The reason it works this way is simply, "TIME IS MONEY."  Nobody has any time to waste, training writers to write.  This is even more true in the screenwriting biz.

Agents have the same biz model.  Time is money.  They must supply product to the editors in a form the editor can use to fill their conveyor belt.  The product must FIT that pre-built conveyor belt.  It's a pipeline from the publisher to the reader who will pay for that product.  The pipeline is built by business, and it's as fixed and solid as an oil pipeline.  Like an oil pipeline traversing thousands of miles, it carries product that's hot and under pressure, and must arrive at the destination exactly, thusly, so! 

The pipeline costs a lot to build and maintain, so it must deliver enough product to make back that cost plus the salaries of everyone who shoves product into that pipeline -- and these days, it must also make a profit for the shareholders of big corporations that own publishers (or film companies). 

The commercial art delivery system is a relentless business model.  If the pressure ever slackens, the razor-thin margins collapse bringing the company down with it. 

If you find that you, as a writer, can't or don't want to produce for pre-built pipelines, then maybe you don't want to write commercial fiction.  Today there's a market for "handmade" (no two alike) novels.

Manhattan, the Big Six, and Hollywood are mass producers.  That's why it's called "Mass Market Paperback" -- because it's a product designed to be mass produced, like the Model T Ford and all its successors.  Thousands of identical items produced and moving through that delivery system fulfill the voracious needs of a "mass" market -- i.e. lowest common denominator taste.  Many novels, different authors and titles, the same words arranged differently, identical product that gets assembled along the conveyor belt and then fits the pipeline.  Model T's were all black.  Today we get cars in different colors, but the production principle is the same.  Mass produced cars; mass produced entertainment. 

Maybe you, as a writer, would prefer the "Tailor Made" or "Hand Made" business model, of original art pieces, no two alike, no duplications -- paintings such as you see in an upper class Art Gallery, not prints you find in Target. 

It's something to think about before you launch a career.  You can do both.  That's what Pen Names are for!

You might want to read my blog post on whether you should create a pen name.



So now I've accidentally written a whole blog post, I'll insert the link to my 7-part series on EDITING, which is aimed at trying to give writers insight into the editor's point of view, so the writer can make a smoother approach and carry on the business of selling art to the commercial market.


That link leads to Part 7, which has links to the previous parts at the top of the post.  (yes, I write humongous-long-insanely-abstract blog posts).

Jacqueline Lichtenberg


  1. "Professionals ahead of me on the career track always said don't listen to others who are at your level of development as a writer."

    I've seen similar advice from several authors -- don't enter into a critique partnership with someone below your own level of development.

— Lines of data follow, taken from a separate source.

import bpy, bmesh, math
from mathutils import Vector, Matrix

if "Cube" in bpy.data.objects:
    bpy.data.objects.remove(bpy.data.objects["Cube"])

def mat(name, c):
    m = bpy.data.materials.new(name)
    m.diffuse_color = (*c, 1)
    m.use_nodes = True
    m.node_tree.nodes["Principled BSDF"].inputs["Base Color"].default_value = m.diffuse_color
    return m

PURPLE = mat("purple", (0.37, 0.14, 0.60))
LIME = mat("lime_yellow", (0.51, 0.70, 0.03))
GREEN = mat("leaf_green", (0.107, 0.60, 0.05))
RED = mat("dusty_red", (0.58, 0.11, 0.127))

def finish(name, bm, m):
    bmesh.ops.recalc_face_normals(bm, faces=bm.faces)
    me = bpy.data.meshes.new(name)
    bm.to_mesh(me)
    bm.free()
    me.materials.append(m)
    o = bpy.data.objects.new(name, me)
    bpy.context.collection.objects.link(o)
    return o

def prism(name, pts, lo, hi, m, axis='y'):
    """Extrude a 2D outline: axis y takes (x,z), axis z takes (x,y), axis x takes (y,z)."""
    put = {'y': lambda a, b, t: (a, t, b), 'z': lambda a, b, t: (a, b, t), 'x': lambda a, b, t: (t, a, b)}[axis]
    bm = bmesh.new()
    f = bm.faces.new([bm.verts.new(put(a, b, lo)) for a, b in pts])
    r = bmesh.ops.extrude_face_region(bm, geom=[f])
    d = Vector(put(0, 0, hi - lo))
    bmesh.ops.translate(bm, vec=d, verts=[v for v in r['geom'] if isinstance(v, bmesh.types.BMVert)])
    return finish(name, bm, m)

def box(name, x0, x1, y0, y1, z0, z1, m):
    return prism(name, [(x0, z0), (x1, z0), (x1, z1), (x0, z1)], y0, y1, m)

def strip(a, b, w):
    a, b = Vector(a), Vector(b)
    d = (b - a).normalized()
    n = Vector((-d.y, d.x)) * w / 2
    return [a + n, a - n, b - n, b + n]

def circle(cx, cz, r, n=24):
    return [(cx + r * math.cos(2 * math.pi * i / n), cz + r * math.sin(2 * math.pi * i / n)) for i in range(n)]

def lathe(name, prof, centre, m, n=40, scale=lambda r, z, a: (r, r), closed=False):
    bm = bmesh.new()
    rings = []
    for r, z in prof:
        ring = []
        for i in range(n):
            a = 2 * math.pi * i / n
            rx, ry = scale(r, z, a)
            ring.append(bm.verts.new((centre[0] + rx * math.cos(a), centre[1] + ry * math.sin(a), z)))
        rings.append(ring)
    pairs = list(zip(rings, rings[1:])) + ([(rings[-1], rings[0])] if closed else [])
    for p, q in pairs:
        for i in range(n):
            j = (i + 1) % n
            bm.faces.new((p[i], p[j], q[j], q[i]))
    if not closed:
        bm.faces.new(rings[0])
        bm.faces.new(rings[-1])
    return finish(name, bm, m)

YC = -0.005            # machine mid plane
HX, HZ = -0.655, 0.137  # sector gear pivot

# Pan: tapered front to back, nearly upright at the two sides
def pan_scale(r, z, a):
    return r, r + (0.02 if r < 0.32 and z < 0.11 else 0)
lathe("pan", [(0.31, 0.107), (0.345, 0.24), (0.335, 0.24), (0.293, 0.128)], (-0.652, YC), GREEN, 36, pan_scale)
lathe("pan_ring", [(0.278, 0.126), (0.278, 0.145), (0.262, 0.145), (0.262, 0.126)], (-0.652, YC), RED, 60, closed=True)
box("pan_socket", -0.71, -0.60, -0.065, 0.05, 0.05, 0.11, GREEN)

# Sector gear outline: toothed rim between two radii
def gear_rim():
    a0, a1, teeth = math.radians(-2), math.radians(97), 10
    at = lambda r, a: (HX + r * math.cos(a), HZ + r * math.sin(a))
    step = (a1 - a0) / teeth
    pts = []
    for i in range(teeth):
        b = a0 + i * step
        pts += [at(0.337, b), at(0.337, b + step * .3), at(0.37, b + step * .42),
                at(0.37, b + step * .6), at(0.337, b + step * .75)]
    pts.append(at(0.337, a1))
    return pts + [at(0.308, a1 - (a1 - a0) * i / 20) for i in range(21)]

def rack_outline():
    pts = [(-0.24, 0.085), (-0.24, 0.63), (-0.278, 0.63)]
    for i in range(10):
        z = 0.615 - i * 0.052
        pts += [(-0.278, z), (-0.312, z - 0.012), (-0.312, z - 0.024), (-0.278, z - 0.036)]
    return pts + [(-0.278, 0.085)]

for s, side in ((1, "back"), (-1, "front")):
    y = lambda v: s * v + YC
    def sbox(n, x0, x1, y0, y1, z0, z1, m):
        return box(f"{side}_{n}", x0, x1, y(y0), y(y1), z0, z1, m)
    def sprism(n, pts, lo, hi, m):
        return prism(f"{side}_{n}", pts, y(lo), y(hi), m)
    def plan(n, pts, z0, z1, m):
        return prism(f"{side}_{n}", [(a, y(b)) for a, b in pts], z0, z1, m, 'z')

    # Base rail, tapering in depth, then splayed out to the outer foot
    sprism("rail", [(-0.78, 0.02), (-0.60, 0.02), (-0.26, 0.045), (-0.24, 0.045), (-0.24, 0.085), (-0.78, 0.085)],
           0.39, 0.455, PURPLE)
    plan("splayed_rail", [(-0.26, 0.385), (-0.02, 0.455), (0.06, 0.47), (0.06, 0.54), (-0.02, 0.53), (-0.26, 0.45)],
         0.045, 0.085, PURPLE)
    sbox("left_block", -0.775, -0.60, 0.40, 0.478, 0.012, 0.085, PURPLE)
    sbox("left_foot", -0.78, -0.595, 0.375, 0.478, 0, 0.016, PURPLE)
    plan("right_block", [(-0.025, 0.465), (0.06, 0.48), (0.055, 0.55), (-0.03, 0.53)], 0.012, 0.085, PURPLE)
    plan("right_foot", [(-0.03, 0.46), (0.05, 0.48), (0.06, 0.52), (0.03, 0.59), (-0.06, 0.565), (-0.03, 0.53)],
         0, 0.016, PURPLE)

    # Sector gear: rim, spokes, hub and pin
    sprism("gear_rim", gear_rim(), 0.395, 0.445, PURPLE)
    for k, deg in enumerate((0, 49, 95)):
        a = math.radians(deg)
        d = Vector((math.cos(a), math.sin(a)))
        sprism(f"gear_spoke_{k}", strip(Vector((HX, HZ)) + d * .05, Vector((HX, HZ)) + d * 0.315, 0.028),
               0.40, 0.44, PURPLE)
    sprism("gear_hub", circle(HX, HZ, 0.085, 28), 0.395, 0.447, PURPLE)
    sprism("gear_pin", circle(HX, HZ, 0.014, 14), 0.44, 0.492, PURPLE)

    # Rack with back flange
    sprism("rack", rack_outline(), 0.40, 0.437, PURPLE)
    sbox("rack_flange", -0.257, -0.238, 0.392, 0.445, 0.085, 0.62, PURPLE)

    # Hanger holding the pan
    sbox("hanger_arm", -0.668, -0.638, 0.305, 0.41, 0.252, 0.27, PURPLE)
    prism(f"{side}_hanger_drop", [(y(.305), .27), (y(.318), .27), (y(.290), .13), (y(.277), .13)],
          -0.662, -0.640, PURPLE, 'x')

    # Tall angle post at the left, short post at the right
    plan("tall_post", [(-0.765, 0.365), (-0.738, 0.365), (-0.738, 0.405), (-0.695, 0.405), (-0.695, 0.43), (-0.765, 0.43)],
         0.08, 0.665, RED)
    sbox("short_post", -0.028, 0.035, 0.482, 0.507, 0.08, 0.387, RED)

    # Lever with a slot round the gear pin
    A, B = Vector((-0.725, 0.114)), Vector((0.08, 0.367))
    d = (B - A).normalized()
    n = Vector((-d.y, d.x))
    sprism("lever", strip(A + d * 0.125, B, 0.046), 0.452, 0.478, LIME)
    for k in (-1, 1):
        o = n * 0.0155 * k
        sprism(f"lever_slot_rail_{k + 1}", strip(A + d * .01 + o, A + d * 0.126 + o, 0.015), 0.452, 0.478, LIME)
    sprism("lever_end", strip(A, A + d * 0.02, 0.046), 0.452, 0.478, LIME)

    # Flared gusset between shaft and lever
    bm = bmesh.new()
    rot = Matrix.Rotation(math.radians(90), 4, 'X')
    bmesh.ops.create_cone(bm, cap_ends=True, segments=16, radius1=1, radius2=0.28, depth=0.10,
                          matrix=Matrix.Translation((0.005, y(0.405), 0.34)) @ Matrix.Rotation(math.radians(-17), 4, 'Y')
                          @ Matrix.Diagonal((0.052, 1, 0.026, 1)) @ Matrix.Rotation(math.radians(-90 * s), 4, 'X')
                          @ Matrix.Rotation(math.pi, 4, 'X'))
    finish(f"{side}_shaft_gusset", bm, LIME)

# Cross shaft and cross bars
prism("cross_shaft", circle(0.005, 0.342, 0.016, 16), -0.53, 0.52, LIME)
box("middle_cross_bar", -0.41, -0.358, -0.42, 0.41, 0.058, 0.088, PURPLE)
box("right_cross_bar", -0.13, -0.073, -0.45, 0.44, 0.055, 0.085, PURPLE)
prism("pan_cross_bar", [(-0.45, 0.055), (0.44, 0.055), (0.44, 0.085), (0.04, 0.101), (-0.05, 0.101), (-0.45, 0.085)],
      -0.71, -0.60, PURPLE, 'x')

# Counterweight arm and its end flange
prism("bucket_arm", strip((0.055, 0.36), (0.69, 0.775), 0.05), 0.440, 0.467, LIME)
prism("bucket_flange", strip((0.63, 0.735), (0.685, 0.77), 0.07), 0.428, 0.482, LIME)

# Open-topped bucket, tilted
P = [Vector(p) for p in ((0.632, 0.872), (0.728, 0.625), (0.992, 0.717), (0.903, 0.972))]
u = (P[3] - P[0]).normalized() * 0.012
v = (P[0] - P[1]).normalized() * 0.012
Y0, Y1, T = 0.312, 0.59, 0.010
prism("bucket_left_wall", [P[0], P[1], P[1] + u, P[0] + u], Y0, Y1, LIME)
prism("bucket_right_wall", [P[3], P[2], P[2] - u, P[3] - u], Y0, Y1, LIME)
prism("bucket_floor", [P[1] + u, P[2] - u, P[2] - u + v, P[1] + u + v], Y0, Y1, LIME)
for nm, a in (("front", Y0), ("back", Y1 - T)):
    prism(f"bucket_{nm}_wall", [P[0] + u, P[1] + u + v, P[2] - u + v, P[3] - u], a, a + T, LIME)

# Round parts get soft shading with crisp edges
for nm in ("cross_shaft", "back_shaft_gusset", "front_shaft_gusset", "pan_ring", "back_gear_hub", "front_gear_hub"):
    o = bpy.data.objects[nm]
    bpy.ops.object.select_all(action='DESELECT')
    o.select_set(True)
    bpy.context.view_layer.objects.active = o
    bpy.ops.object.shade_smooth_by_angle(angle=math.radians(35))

One catch, though: If everybody followed that advice, nobody would ever have a critique partner (unless two people at exactly the same career point happen to find each other). :)

    Personally, I think there is some use in critiques even from people who aren't at a "lower" level, because they can give you an intuitive reader reaction. If something doesn't work for them, then you can analyze it yourself to figure out why not.

  2. I meant ARE at a lower level. Aargh.